Gaming is growing, and advertisers have an opportunity to reach gamers in new ways. Bidstack’s James Draper argues that in-game advertising brings the scale of mass-media exposure without ruining playing experiences.
In the last 12 months, the popularity of esports has gone through the roof with viewing figures now surpassing both F1 and the 2019 Superbowl. With this continual rise, we are seeing advertisers starting to dip their toes into the world of esports and gaming by finding more creative and innovative ways to reach their audience. Just recently we have seen Honda become the exclusive automotive partner for the League of Legends Championship series and Nike signing a multi-year deal with FURIA esports in moves designed to future proof their media strategies.
Previously, allocating ad spend to in-game advertising was very much something that would work in theory. Now, with gaming and esports making headlines – and with esports set to reach $1 billion in revenue this year – brands and advertisers are proactively finding ways to engage with this audience in an original way.
Now that the initial wave of digital advertising has settled, brands and agencies are starting to realise that online ads don’t always live up to their expectations. Standard display banners, in-feed ads and pre-roll are impactful, but do have some drawbacks. There are issues around brand safety, low viewability, rising audience distraction, an increased use of ad blockers and disruptive ad formats.
Advertisers are looking for innovative solutions that allow them to address these problems and connect with consumers via their preferred media, without disrupting their experience. And gaming, specifically native in-game advertising, is emerging as an effective solution to this problem.
From the user perspective, creatives served into natural spaces can deliver unobtrusive promotional content that enriches the gaming experience such as flags and trackside banners in racing games.
For advertisers, native gaming ads offer an opportunity to deliver highly visible messaging to an immersed audience. Users absorbed in play are unlikely to be distracted: there are no second devices or news feeds vying for their attention. And they are unusually receptive; a recent study carried out by Bidstack and Lumen Research found in-game ad attention can almost double when measured against traditional online advertising.
Having control over positioning also means that advertisers aren’t exposed to the online brand safety issues they might experience with traditional display. Ad blocking software also doesn’t come into play with this budding channel because ads are served directly into the games themselves.

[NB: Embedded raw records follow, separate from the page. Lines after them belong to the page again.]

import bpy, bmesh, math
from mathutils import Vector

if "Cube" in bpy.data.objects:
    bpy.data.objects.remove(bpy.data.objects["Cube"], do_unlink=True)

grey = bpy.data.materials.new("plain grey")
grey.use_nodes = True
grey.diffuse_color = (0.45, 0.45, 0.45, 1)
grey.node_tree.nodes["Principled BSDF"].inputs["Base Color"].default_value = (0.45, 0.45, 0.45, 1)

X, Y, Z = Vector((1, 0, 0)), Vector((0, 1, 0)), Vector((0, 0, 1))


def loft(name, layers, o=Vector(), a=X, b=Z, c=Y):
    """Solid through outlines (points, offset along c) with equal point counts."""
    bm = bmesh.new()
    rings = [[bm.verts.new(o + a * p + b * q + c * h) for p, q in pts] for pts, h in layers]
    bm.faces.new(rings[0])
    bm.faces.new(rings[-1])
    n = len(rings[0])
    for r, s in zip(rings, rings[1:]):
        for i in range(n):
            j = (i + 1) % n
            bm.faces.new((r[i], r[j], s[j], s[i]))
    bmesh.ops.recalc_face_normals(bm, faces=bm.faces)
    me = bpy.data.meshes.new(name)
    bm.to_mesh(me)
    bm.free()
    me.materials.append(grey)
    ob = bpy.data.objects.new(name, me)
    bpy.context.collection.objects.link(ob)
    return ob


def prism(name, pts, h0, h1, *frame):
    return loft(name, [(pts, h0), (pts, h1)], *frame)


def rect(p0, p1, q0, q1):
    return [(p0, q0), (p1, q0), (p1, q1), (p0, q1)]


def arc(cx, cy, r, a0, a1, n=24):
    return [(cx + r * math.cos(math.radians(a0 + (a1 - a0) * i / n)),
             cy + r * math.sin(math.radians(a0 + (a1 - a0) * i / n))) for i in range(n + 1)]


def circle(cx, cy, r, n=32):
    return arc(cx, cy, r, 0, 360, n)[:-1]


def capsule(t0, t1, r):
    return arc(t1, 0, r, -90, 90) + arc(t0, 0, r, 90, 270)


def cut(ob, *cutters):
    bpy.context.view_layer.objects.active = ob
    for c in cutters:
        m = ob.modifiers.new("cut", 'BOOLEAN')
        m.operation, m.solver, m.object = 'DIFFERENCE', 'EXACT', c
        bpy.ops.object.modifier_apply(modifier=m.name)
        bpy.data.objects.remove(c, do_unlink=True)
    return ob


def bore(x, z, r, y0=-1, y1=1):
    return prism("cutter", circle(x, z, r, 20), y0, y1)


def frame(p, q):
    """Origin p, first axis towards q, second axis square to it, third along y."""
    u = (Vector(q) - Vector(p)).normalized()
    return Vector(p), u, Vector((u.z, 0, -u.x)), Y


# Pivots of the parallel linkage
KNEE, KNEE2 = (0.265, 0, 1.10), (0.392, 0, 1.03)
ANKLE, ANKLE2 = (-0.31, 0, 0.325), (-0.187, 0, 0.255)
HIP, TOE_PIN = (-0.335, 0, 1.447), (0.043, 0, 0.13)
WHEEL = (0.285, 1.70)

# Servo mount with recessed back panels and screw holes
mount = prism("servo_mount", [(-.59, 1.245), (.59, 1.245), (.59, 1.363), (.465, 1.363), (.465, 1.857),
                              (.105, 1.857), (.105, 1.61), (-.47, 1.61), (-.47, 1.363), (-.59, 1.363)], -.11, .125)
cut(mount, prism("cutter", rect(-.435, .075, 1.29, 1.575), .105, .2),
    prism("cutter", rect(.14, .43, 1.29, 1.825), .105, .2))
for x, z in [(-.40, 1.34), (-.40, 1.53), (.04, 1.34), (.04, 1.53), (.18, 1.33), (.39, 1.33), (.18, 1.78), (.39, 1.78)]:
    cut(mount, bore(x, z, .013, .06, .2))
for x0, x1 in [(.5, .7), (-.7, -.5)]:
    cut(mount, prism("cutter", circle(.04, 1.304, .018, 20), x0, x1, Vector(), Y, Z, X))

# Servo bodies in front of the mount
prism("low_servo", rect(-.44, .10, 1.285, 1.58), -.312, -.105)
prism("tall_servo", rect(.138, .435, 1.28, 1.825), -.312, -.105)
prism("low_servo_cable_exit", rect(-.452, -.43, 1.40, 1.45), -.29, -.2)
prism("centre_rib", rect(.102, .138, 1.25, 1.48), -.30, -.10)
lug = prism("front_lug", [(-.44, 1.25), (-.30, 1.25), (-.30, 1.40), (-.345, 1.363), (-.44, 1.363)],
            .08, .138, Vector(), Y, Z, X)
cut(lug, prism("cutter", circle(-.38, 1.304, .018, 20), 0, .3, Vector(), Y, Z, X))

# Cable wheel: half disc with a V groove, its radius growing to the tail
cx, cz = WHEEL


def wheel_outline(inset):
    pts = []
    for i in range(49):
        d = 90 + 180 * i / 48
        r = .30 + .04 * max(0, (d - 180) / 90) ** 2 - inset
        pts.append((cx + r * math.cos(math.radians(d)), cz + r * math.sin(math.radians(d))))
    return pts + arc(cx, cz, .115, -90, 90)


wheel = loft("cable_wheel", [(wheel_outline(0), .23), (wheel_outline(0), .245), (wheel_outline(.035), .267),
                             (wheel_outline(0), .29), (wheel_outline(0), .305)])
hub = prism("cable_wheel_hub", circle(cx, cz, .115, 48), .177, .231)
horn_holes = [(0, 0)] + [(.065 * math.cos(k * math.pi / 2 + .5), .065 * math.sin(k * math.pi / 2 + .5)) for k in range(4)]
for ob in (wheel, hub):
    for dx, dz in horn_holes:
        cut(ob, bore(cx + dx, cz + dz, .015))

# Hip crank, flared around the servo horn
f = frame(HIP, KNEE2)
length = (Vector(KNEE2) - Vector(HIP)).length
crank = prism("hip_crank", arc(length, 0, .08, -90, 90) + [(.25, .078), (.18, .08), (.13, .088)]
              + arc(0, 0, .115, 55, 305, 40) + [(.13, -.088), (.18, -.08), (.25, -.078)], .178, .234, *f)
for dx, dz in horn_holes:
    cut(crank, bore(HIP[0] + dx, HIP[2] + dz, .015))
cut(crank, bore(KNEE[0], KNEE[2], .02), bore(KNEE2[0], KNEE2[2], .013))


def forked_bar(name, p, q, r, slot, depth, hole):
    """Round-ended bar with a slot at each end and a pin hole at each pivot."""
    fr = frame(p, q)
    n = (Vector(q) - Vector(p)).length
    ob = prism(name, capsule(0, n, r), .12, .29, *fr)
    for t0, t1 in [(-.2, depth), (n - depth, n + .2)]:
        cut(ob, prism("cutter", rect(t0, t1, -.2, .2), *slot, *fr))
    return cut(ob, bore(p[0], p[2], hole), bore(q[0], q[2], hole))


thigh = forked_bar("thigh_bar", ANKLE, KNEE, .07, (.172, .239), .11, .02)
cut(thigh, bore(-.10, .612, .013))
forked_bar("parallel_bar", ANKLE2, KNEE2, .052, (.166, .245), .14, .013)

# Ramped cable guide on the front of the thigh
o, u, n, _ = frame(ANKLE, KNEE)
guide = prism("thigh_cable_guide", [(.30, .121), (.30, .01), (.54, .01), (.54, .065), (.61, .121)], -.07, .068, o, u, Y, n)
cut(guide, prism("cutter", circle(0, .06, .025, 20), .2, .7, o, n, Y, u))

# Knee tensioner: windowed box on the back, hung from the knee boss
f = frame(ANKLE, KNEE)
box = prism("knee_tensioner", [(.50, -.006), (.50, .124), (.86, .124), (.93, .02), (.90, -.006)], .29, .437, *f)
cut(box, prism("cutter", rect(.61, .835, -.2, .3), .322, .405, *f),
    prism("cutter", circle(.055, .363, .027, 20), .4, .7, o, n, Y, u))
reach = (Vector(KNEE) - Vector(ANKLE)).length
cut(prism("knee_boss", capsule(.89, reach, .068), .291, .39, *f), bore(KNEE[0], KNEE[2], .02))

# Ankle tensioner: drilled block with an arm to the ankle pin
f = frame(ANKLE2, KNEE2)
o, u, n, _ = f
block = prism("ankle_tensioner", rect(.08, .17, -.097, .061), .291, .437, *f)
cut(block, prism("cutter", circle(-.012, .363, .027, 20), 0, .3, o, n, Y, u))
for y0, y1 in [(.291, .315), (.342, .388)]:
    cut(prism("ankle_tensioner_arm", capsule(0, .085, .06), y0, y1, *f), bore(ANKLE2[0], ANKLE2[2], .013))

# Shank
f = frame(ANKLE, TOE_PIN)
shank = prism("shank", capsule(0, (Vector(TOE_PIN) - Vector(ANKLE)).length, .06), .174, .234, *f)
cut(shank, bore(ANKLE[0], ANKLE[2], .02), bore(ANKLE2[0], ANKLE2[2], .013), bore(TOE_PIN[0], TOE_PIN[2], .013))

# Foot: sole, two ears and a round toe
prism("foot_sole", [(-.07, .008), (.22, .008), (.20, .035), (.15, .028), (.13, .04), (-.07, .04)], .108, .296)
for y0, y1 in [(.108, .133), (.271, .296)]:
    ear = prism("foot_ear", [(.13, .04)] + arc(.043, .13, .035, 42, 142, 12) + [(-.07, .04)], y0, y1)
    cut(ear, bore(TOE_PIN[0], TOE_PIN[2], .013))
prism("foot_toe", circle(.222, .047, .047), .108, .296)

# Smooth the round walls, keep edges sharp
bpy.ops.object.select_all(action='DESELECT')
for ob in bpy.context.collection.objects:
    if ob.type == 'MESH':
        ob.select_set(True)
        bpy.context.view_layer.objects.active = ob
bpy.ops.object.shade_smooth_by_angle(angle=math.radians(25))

Gaming has been expanding its mainstream following — and with it advertiser interest — for a while, but it’s poised for a period of sustained growth, thanks to a blend of technological advances, celebrity influencers, and the evolution of esports and burgeoning streaming services. This year a record 109,000 gamers competed to qualify for the Formula 1 New Balance esports series, which attracted 5.5 million viewers and 20 million online video views. So lucrative and far-reaching is the industry that Fortnite was able to award the teenage winner of its recent World Cup final £2.4 million in prize money – outdoing Wimbledon’s prize pot of £2.34 million which was taken home by Novak Djokovic.
Gaming has a huge secondary audience that watch live streams or videos of their favourite gamers on platforms such as Twitch and YouTube. Gaming influencers are the rock stars of gaming and can attract vast audiences; Hollywood movie star Jack Black recently appeared alongside A-List streamer PewDiePie, in a video that was watched more than 14 million times in seven days and more than 600k tuned in live to watch Drake play Fortnite with Ninja last year.
When influencer audiences, players, and esports viewers are combined, the potent appeal of in-game advertising becomes clear. And that reach will become even greater in the near future, with the imminent arrival of cloud-gaming platforms such as Google Stadia and Microsoft xCloud super-charging usage and putting in-game advertising at the core of advertising strategies.
The biggest benefit of cloud-gaming platforms will be increased scale. Gaming adoption is already impressive, with 86% of global internet users playing on game consoles, desktops, or smartphones. But cloud-based platforms will significantly boost the size and diversity of that audience. By shifting the weight of processing to the cloud, these platforms will vastly reduce the need for reinvesting in gaming equipment. Anyone with a reliable connection, web-enabled device and controller will be able to take part in high fidelity games. In other words – gaming will be affordable and open to all, and its advertising potential will become unlimited.
As brands increasingly recognise the limits of traditional digital advertising, both focus and spend are moving towards formats that reach audiences where they spend their time. By embracing native in-game advertising, brands can avoid some of the issues plaguing the industry, such as viewability, brand safety, and ad blocking. And more importantly, they can reach a vast, varied and receptive audience with high impact, naturally placed, engaging ad creatives.